  5. If you can action any quick wins (e.g. changing the content of a page slightly or tweeting a new hashtag), go for it, but don’t worry.
  6. Write out a plan that includes anything that could help you succeed. This could be an extensive series of blog posts syndicated to new social channels, or it could simply be adding a new product to your online store that wasn’t previously available.

The next step is to action those items, but there’s no hurry at the beginning. You should be more concerned with getting into a good routine and growing your understanding of what your competitors are up to. You’ll need to get things off the ground eventually, but waiting a bit and doing things properly is smarter than taking stabs in the dark.

3. Am I covering all the bases?

Competitive analysis is easier than ever, but also much deeper than ever before. There’s an ocean of insight out there. Cast a wide net and worry about the big fish later.
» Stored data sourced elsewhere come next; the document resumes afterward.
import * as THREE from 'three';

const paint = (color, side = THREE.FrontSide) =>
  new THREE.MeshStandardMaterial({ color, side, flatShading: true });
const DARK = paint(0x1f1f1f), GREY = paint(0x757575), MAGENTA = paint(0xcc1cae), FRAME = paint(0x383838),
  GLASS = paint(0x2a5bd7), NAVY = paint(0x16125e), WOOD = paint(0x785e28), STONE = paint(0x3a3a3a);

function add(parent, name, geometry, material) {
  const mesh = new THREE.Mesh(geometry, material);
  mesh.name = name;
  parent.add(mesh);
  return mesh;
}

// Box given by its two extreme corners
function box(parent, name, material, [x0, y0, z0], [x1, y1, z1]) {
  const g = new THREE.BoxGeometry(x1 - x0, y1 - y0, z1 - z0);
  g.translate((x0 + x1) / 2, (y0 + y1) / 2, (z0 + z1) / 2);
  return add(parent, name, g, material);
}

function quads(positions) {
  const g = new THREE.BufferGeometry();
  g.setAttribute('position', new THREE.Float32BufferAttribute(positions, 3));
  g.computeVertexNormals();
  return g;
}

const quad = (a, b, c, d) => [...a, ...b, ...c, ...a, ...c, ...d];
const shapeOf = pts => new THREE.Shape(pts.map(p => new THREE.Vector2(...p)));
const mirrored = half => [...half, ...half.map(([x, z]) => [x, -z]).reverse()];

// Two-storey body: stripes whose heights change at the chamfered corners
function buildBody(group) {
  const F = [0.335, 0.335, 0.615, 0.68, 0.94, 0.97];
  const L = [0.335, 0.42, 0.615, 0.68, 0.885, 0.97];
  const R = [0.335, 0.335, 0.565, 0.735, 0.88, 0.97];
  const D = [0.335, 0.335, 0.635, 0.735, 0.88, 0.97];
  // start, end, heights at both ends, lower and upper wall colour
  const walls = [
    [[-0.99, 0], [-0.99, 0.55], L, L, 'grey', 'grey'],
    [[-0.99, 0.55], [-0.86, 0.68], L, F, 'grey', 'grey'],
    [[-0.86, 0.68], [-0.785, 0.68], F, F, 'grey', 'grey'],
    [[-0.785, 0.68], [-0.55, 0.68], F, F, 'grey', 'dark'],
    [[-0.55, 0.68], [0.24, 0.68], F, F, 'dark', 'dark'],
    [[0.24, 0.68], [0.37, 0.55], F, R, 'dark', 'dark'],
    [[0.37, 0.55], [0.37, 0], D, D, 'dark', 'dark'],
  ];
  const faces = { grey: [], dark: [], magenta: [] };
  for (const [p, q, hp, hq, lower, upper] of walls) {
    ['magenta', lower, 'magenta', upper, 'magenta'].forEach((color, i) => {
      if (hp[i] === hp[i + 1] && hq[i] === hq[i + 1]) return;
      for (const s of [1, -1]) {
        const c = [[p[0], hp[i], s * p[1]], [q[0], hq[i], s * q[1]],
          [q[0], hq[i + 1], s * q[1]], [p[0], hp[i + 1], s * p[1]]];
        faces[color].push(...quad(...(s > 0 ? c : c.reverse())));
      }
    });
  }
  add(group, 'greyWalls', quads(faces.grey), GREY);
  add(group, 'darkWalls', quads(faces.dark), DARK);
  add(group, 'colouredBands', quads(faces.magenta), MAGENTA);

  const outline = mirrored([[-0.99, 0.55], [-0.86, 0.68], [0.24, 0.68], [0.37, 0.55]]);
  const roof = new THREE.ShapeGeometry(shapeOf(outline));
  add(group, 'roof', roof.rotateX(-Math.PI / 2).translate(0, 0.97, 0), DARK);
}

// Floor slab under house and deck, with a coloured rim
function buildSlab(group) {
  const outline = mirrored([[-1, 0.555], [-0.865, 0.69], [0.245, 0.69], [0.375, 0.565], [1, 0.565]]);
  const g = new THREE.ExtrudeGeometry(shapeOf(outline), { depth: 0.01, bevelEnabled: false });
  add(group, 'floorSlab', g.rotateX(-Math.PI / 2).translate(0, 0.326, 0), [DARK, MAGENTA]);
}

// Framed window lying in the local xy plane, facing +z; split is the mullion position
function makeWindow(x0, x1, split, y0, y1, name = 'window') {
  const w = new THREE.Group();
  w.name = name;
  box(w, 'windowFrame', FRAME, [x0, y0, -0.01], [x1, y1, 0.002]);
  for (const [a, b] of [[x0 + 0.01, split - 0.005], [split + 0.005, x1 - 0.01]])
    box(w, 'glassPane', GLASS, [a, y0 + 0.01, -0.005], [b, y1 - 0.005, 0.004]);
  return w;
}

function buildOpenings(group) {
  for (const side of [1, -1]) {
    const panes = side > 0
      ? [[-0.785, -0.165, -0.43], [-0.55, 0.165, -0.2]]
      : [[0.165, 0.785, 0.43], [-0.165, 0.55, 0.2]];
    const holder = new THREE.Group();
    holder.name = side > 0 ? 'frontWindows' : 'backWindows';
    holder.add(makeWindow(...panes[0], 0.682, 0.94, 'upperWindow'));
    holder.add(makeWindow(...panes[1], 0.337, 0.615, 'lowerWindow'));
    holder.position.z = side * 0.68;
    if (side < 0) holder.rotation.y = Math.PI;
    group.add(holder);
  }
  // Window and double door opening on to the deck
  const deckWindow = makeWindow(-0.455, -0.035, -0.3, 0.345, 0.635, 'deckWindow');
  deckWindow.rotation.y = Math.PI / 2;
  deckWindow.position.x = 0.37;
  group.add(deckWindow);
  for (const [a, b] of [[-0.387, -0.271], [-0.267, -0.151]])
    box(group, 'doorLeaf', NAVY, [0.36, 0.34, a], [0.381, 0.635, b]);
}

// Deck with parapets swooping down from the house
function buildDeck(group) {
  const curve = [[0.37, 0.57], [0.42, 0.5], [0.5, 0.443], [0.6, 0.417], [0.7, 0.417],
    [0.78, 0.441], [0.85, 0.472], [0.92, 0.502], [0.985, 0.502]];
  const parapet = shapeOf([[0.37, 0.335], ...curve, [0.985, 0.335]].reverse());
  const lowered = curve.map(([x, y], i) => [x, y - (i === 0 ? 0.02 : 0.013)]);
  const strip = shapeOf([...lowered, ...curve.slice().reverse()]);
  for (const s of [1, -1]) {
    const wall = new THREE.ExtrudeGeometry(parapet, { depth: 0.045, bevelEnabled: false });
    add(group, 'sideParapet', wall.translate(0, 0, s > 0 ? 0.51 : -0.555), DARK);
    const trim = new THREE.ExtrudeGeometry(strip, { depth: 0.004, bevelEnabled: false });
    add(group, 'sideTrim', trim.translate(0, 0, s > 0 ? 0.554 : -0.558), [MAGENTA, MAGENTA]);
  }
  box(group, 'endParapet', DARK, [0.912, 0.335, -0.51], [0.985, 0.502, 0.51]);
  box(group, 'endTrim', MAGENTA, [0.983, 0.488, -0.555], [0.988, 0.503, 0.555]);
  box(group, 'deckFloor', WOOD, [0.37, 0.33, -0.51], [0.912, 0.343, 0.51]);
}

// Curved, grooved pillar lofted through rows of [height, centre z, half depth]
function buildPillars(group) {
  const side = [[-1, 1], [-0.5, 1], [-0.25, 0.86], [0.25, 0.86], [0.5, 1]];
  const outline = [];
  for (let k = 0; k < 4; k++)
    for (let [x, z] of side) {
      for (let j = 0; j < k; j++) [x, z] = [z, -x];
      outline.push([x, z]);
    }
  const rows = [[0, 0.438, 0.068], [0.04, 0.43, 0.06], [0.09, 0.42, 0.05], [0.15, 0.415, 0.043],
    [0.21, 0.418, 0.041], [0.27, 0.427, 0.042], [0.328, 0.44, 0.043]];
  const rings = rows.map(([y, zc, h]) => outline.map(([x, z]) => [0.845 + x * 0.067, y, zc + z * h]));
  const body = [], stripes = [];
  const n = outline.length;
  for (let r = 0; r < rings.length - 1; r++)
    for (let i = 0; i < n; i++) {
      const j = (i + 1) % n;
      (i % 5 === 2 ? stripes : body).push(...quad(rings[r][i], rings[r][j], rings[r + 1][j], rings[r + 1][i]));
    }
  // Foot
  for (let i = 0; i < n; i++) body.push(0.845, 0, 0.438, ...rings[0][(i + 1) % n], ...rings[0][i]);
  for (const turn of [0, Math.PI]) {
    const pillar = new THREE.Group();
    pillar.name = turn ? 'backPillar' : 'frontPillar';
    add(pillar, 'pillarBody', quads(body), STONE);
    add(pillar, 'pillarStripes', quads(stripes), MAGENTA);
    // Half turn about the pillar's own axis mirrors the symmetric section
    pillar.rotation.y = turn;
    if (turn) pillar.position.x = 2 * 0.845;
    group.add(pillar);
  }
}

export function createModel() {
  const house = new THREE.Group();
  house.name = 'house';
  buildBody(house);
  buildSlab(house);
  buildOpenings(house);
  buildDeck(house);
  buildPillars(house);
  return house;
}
John Jantsch (Twitter: @ducttape ) over at Duct Tape Marketing has identified what he considers to be the four key components of competitive research :

  • Alerts

Set up alerts to track how your brand (and your competitors’) is being mentioned, then adjust your plan based on what you find successful within your vertical or target audience.

  • Online Advertising

Finding out which advertisements are working for your competitors will help you decide which will work for you. Let them do the research while you maximize ROI based on the insight.

  • Content

Take a look at what your competitors are writing about. If it resonates with the same audience you’re targeting, deconstruct the piece and expand on any areas you’re an expert in. Finding subpar articles and creating something ten times better is a successful strategy when done right.

  • SEO

Dig through competitors’ keywords to see what they’re targeting. It doesn’t mean you have to compete – in fact, you may see a quick-win opportunity in optimizing for a keyword that your competitors have forgotten.

4. Am I using the right tools?

There are more tools than ever right now – a quick Google search turns up loads of results, but here are a few we can vouch for. (And no, we’re not getting anything in return for sharing these.)

  • Keyword discovery tools

SEMRush  – simply one of the best tools out there right now, with robust features and a great support team.
SpyFu  – generate loads of insight into your competitors’ keywords. Very handy if you’re not quickly able to determine what your competitors are targeting.

Google Keyword Planner  – at times frustrating, but this is from the horse’s mouth, so don’t ignore it. Not as strong as a competitive tool, but great for tracking your own progress once you’ve borrowed some insight.

  • Content analysis tools

BuzzSumo  – find the most popular articles and keep an eye on major influencers via the share tracking functionality.

Feedly  – track articles in your vertical and use advanced search to track mentions.

  • SEO factor tools

Monitor Backlinks  – it’s very likely that your competitors are being linked to by resources that would also gladly link to you. Grab some quick wins by reaching out to any “gaps” between you and your competitors.

5. Does my campaign match the means and goals of my business?

In the end, it’s up to you to decide how you utilize information from your competitors. Some will take a very proactive approach, benchmarking every little aspect and investing heavily in defeating it. Others will remain passive, using the insight to better understand their own market without directly attempting to beat the competition.

Regardless of your approach, there’s no question that competitive research is both valuable and easily integrated into your marketing campaign – no matter how extensive or conservative it is.

Sometimes it’s smart to pull in outside help, especially when it comes at a fair price from experts who perform these activities as a profession. At Spotzer , we rely heavily on competitive research in the work we do for our SMB clients. By studying local markets around the globe, we’re able to constantly hone our best practices and apply insight across markets – allowing us to advise SMBs as knowledgeable leaders in their local area.